The works for the new depot were started in 1996. It was built as a workshop, but in the beginning served as a museum. Due to financial constraints the main work on the building was not finished until 1997. The further works to complete the building, maintenance pits for the trams, rails and the concrete floor, were completed in 1999. June 1999 saw a lot of activity in order to prepare everything for the arrival of the main exhibition items – the trams! The PCC car arrived first, followed quickly by 9073, steam tram 303 and trailer 1853. The public opening was planned for the 4 July 1999, but there was still a lot of work to do. More tracks were needed, electricity at 600 Volt had to be provided for the trams.
The construction of an electric sub-station began in February 2000. The electric part of the sub-station was ordered from AEG, whilst other parts were recovered from an old sub-station in Binche (Ex Vicinal route 90). The electrification of the site was also started in February 2000. The overhead can be used by trams with trolley poles or pantographs.

 
Thanks to a subsidy of 1.1 million Euros, the second building of the “Vicinal discovery centre” could be built.
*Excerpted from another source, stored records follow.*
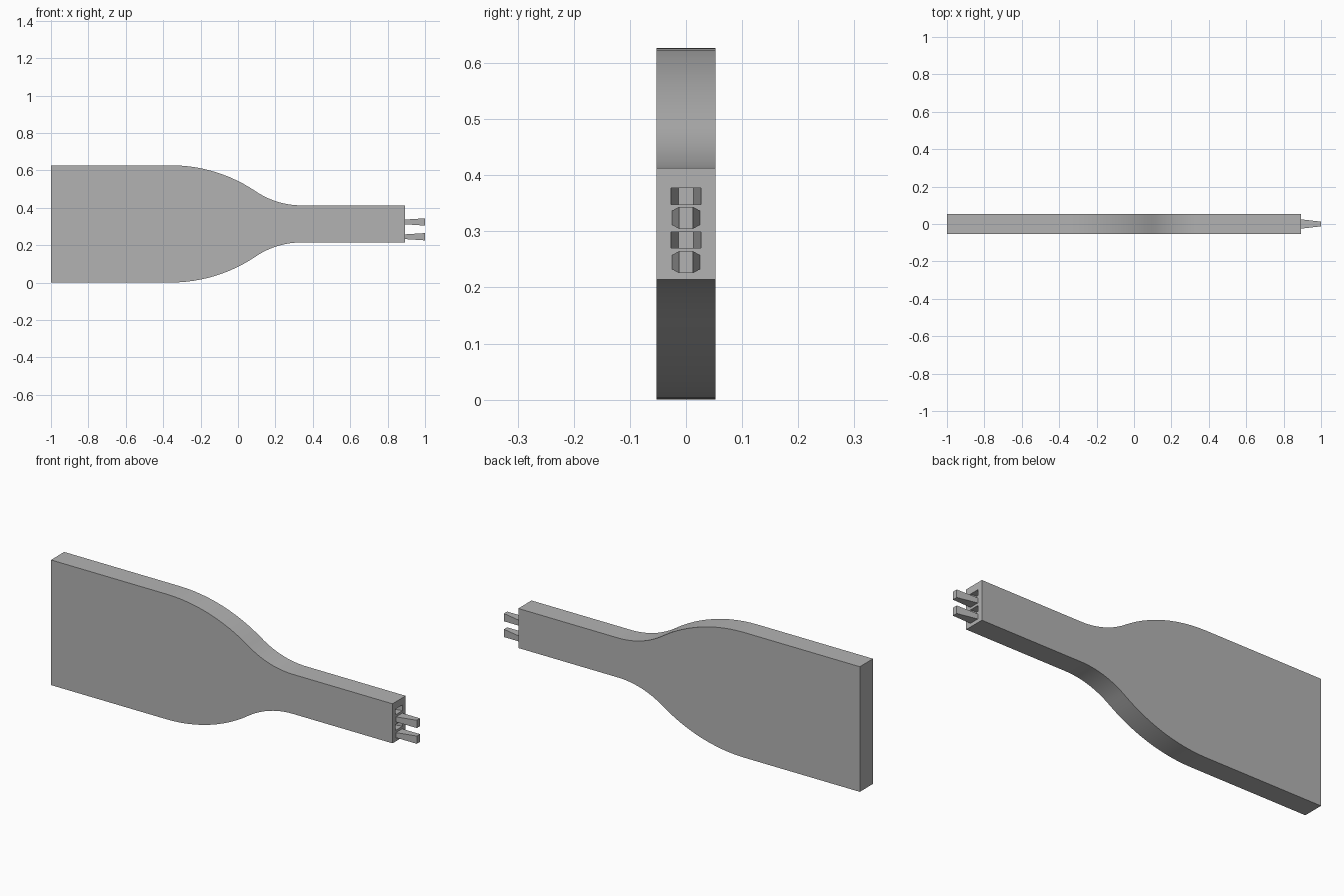
import bpy
import math

cube = bpy.data.objects.get("Cube")
if cube:
    bpy.data.objects.remove(cube, do_unlink=True)

grey = bpy.data.materials.new("plain grey")
grey.use_nodes = True
grey.diffuse_color = (0.45, 0.45, 0.45, 1)
grey.node_tree.nodes["Principled BSDF"].inputs["Base Color"].default_value = (0.45, 0.45, 0.45, 1)

MID = 0.3135          # height of the centre line
HALF_T = 0.0523       # half thickness
END = 0.893           # end face of the neck


def loft(name, sections):
    """Closed solid through rings of points with equal counts."""
    n = len(sections[0])
    verts = [p for ring in sections for p in ring]
    last = len(verts) - n
    faces = [list(reversed(range(n))), list(range(last, last + n))]
    for k in range(0, last, n):
        for i in range(n):
            j = (i + 1) % n
            faces.append([k + i, k + j, k + n + j, k + n + i])
    mesh = bpy.data.meshes.new(name)
    mesh.from_pydata(verts, [], faces)
    mesh.materials.append(grey)
    obj = bpy.data.objects.new(name, mesh)
    bpy.context.collection.objects.link(obj)
    return obj


def rect(x, z, half_y, half_z):
    return [(x, -half_y, z - half_z), (x, half_y, z - half_z),
            (x, half_y, z + half_z), (x, -half_y, z + half_z)]


# Shoulder outline: a convex arc running tangent into a concave arc
wide, narrow, start, finish = 0.3135, 0.099, -0.36, 0.34
drop, run = wide - narrow, finish - start
sweep = 2 * math.atan(drop / run)
total = run / math.sin(sweep)
r_out, r_in = total * 0.65, total * 0.35
STEPS = 12
upper = [(-1, wide)]
for i in range(STEPS + 1):
    a = sweep * i / STEPS
    upper.append((start + r_out * math.sin(a), wide - r_out * (1 - math.cos(a))))
for i in range(STEPS - 1, -1, -1):
    a = sweep * i / STEPS
    upper.append((finish - r_in * math.sin(a), narrow + r_in * (1 - math.cos(a))))
upper.append((END, narrow))
outline = [(x, -h) for x, h in upper] + [(x, h) for x, h in reversed(upper)]
body = loft("flared_body", [[(x, y, MID + h) for x, h in outline]
                            for y in (HALF_T, -HALF_T)])

# Sockets: pits that narrow in depth but spread in height, cut into the end face
for z in (0.3625, 0.2845):
    cutter = loft("socket_cutter", [rect(END - 0.107, z, 0.0135, 0.0195),
                                    rect(END, z, 0.027, 0.0145),
                                    rect(END + 0.01, z, 0.027, 0.0145)])
    cutter.hide_render = True
    cut = body.modifiers.new("socket", "BOOLEAN")
    cut.operation = "DIFFERENCE"
    cut.solver = "EXACT"
    cut.object = cutter
    bpy.context.view_layer.objects.active = body
    bpy.ops.object.modifier_apply(modifier=cut.name)
    bpy.data.objects.remove(cutter, do_unlink=True)

# Prongs: dovetail pegs matching the sockets
for side, z in (("upper", 0.324), ("lower", 0.245)):
    loft(side + "_prong", [rect(END - 0.002, z, 0.0252, 0.0125),
                           rect(1.0, z, 0.0125, 0.0195)])

# Smooth curved edges, crisp corners
bpy.ops.object.select_all(action="DESELECT")
body.select_set(True)
bpy.context.view_layer.objects.active = body
bpy.ops.object.shade_smooth_by_angle(angle=math.radians(25))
The ASVi had to pay the balance of the building costs, some 110,000 Euros, which would be obtained through donations and income. The construction of this building started at the end of 2001 and finished at the end of 2002. Then it was time to lay tracks and provide electricity, so that trials with electric trams could begin. The 1st of June 2003 was the first day of electric traction. Winters were used to complete the museum display, then the vehicles were transferred from the museum/workshop to the new museum. The workshop was then available for the restoration of other trams and for the maintenance of those already in service. It was finally possible to undertake the transport of trams stored in other places to the Thuin site.

Vehicles already restored took their place in the museum, a number which only needed limited repairs went through the workshops. This ensured that 25 more trams were safely under cover. In 2004 we were first able to run electric tram services, the museum was officially opened, the majority of the track works in front of the museum were complete and the 15th August festival was a success.

In 2010 is a 3km extension along the right-of-way of a former Belgian National Railway's branch to a terminus at Biesme-sous-Thuin. Worked by diesel autorails this attractive run offers a contrast to the Museum's existing roadside and street operations to Lobbes and Thuin (Basse Ville), and reminds us that the Vicinal once ran on private rights-of-way through lovely countryside.

 

Discovering the museum

 
 

During your visit to our museum you will be able to discover 100 years of “Vicinal” trams. From the steam tram locomotive with its mixed train of passenger coaches and goods wagons, typical of the 1920s, to the last trams built for the SNCV, but not forgetting the big “standard” bogie cars and the diesel railcars with their goods trains. Walking through the museum you will be able to study the vehicles on display and even admire the interior of some of them, to judge the “comfort” offered when they were built. Small exhibits, such as controller handles, timetables, tickets, and dioramas of typical vicinal scenes, are displayed around the museum. There is also a display of electrical equipment, a plan of an electric sub-station, and a tram controller, opened to show how it works.

At a higher level you will see numerous photos and destination blinds. Posters with a red background give the main stages in the history of the vicinal tramways, from their creation to their abandonment. Before looking at the shop, take the stairs to the mezzanine, from where you have a view over the whole museum. A unique chance to see the roofs of the trams! You can also admire the superb 1/87th scale diorama representing the Brussels Vicinal scene, starting alongside the canal and finishing on the square of a Brabant village.

Before you leave the museum be sure to visit the shop, where there is a large selection of books, films and souvenirs about the Vicinal tramways.

To complete your visit, you can experience a Vicinal tram in action, by taking a ride on one of our restored trams to the centre of Thuin and to Biesme-sous-Thuin.